Castles in Germany come straight out of a fairy tale. Many of these castles have experienced architectural struggles over the centuries — from revolts to wars. The majority have since been restored to their former glory.
There is a difference between a “Schloss” and a “Burg”. A Burg is a fortress or a castle designed for defence in battle, whereas a Schloss is a palace designed as a residence.
This hilltop behemoth was built in 1267 by the Prussian Royal family. Over the years, it was destroyed many times and even completed destroyed in 1423. The castle we see today was rebuilt by King Frederick William IV of Prussia.
Till today, the same family owns and lives in it. The Prince of Prussia and his wife keep their castle open to the public and the Prussian flag proudly flies from it.
Known as the Dragon fortress, this is now a private palace on Drachenfels hill near the city of Bonn. The palace was built by Baron Stephan von Sarter, who planned to live there but never did. It is now owned by the State Founder of North Rhine-Westphalia of Germany. You can visit the palace from the outside, taking the Drachenfels Railway to the entrance.
If you walk up further, you will find an abandoned fort on the top of the hill.
Sitting on an island in the middle of Germany’s third largest lake, Schweriner Castle is nicknamed the “Neuschwanstein of the North”. Built-in 973 AD, the castle was home to the dukes and grand dukes of the area. The castle is regarded as one of the most important works of romantic Historicism in Europe and designated to become a World Heritage Site.
Burg Eltz (Eltz Castle)
Another castle near the Rhine, Burg Eltz is a medieval fairy-tale like castle in the hills between Koblenz and Trier. It’s still owned by the Eltz family and has been in their hands of over 33 generations! This is one of the 3 castles along the Rhine that were never destroyed. The other 2 are Schloss Bürresheim and Lissingen Castle. You will need a car or hike to access it.
The largest palace in Berlin, the palace includes lavish decoration in the baroque and rococo styles. It was commissioned by Sophie Charlotte, the wife of Duke of Prussia Friedrich III. When she died, the Duke changed the palace to Charlottenburg in her memory. Like Versailles in Paris, the garden of the palace is a major tourist attraction.
Heidelberg Castle is among the most important Renaissance structures in the north of the Alps. The earliest castle structure was built before 1214. Due to wears of wars, fires and even lightning bolts, the castle is repaired and rebuilt again and again. Today, it is one of the most attractive ruins in Germany and even a popular wedding spot!
Lichtenstein Castle (Württemberg)
Another fairytale castle in Baden-Württemberg, this Gothic Revival style castle is near Stuttgart. Like all other castles, it was built a long time ago (1200), destroyed and rebuilt (19th century). The rebuilt was inspired by the 1826 novel Lichtenstein of Wilhelm Hauff. The name translates to “shining stone”.

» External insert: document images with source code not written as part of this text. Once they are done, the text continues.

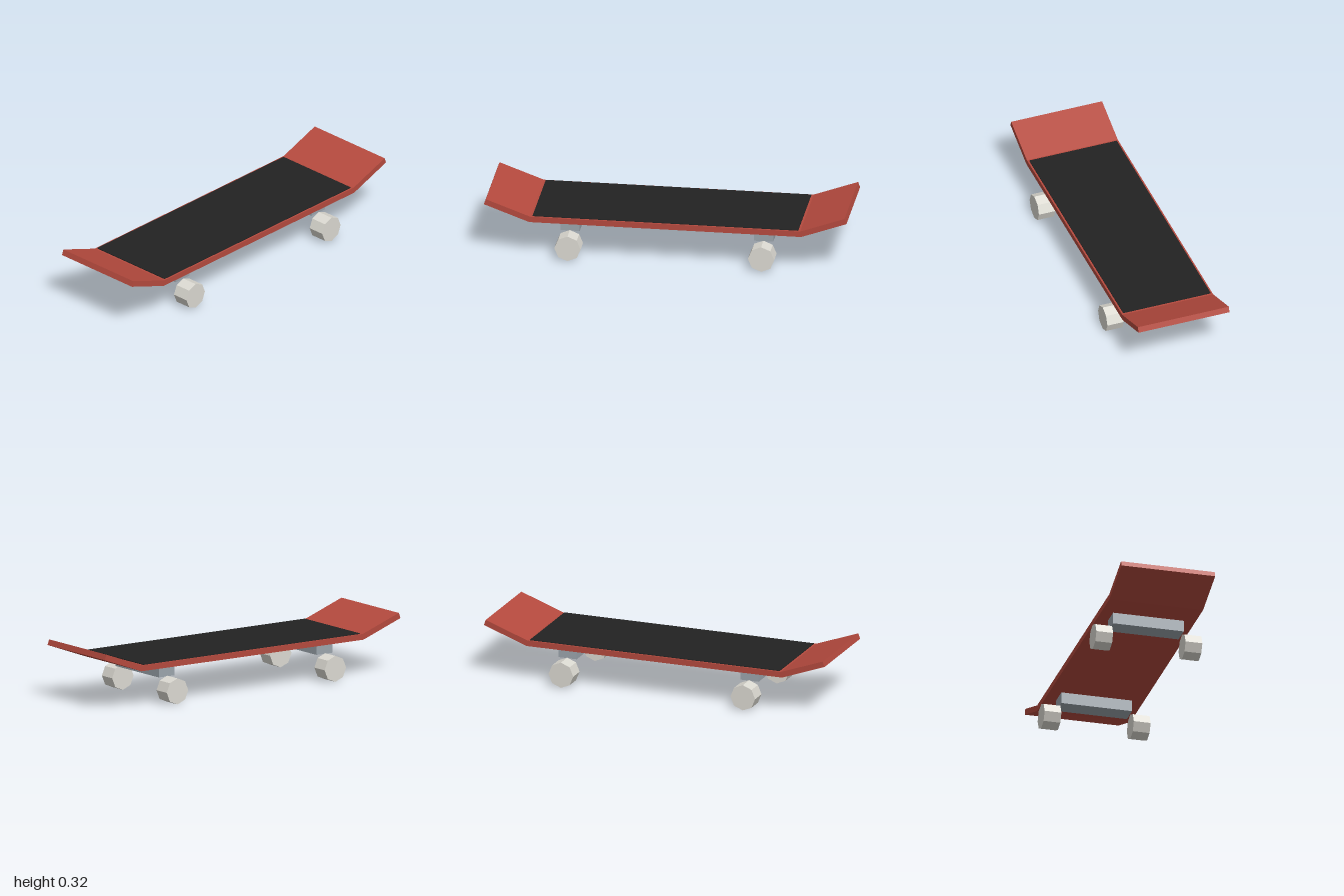
import * as THREE from 'three';

const paint = (name, color) => {
  const m = new THREE.MeshStandardMaterial({ color, flatShading: true });
  m.name = name;
  return m;
};

export function createModel() {
  const red = paint('deck red', 0xb54a3e);
  const black = paint('grip black', 0x222222);
  const steel = paint('truck grey', 0x9ca5ad);
  const cream = paint('wheel off-white', 0xdcdad2);

  const group = new THREE.Group();
  group.name = 'skateboard';
  const add = (name, geometry, material, x, y, z) => {
    const mesh = new THREE.Mesh(geometry, material);
    mesh.name = name;
    mesh.position.set(x, y, z);
    group.add(mesh);
    return mesh;
  };

  // Deck: side profile with both ends kicked up, extruded across the width
  const width = 0.53;
  const profile = new THREE.Shape([
    [-0.75, 0.204], [0.75, 0.204], [1, 0.295], [0.989, 0.325],
    [0.744, 0.236], [-0.744, 0.236], [-0.989, 0.325], [-1, 0.295],
  ].map(([z, y]) => new THREE.Vector2(z, y)));
  const deck = new THREE.ExtrudeGeometry(profile, { depth: width, bevelEnabled: false });
  deck.translate(0, 0, -width / 2).rotateY(-Math.PI / 2);
  add('deck', deck, red, 0, 0, 0);

  // Grip sheet on the flat of the deck
  add('gripTape', new THREE.BoxGeometry(0.51, 0.005, 1.465), black, 0, 0.2375, 0);

  // Trucks and eight-sided wheels with a corner at the top
  const truck = new THREE.BoxGeometry(0.4, 0.064, 0.107);
  const wheel = new THREE.CylinderGeometry(0.0725, 0.0725, 0.095, 8).rotateZ(Math.PI / 2);
  for (const [end, z] of [['front', 0.534], ['back', -0.534]]) {
    add(end + 'Truck', truck, steel, 0, 0.172, z);
    for (const [side, x] of [['Left', 0.2525], ['Right', -0.2525]]) {
      add(end + side + 'Wheel', wheel, cream, x, 0.0725, z);
    }
  }
  return group;
}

This castle may not be the prettiest but it is the longest castle and one of the biggest in Europe. It is created in the gothic style. Since it is so damn long, the best way to admire it is having a panoramic view of the area. Ps: It’s really super long, over 1000m in length!
We can’t ignore the biggest castle in North Rhine Westphalia, aka “Versailles of Germany”. The architectural history and spacious ground are so exceptional, you cannot miss it! It was also originally one of the residences of Prince-Bishopric of Münster.
Lastly, not forgetting the castle that inspired Cinderella, it’s this undeniable Bavarian favourite. King of Bavaria Ludwig II built the castle in order to withdraw from public life after losing his title post-Austro-Prussian War. Construction began in 1868 and took quite a long time to finish. In fact, King Ludwig never saw the completed work of Schloss Neuschwanstein!